Task goal:
Everything from the line containing "ob.data.materials.append(grey)" to the close of the listing below should be retyped exactly, and nothing before it.

──────

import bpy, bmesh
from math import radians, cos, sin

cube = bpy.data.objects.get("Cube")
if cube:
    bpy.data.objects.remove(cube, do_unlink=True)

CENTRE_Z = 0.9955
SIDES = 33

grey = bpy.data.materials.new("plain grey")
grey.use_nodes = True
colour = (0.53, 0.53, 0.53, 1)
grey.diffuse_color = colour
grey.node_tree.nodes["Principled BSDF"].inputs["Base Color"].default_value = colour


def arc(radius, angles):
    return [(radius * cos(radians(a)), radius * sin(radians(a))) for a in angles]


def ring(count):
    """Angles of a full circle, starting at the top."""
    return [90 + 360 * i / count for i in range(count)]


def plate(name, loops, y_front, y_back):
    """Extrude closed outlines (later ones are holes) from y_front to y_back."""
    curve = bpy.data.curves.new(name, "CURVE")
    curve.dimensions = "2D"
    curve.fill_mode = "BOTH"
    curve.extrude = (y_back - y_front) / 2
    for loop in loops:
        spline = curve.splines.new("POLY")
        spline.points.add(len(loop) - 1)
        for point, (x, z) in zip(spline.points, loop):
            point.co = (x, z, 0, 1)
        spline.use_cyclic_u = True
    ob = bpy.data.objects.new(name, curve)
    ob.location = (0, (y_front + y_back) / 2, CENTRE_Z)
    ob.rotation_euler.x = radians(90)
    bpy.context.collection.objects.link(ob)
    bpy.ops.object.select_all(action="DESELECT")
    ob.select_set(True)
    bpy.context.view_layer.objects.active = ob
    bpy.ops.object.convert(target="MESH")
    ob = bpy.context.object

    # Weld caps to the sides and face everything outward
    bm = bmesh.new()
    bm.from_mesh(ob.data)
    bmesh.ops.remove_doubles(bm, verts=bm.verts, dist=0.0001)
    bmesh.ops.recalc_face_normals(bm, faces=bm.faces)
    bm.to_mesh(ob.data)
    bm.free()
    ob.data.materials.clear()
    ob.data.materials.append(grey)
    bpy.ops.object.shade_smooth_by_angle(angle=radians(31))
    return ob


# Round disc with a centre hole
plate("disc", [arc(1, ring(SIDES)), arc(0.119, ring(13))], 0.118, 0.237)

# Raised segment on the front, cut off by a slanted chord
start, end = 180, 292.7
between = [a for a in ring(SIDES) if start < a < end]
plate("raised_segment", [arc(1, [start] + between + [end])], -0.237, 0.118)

──────

Exercise result:
    ob.data.materials.append(grey)
    bpy.ops.object.shade_smooth_by_angle(angle=radians(31))
    return ob


# Round disc with a centre hole
plate("disc", [arc(1, ring(SIDES)), arc(0.119, ring(13))], 0.118, 0.237)

# Raised segment on the front, cut off by a slanted chord
start, end = 180, 292.7
between = [a for a in ring(SIDES) if start < a < end]
plate("raised_segment", [arc(1, [start] + between + [end])], -0.237, 0.118)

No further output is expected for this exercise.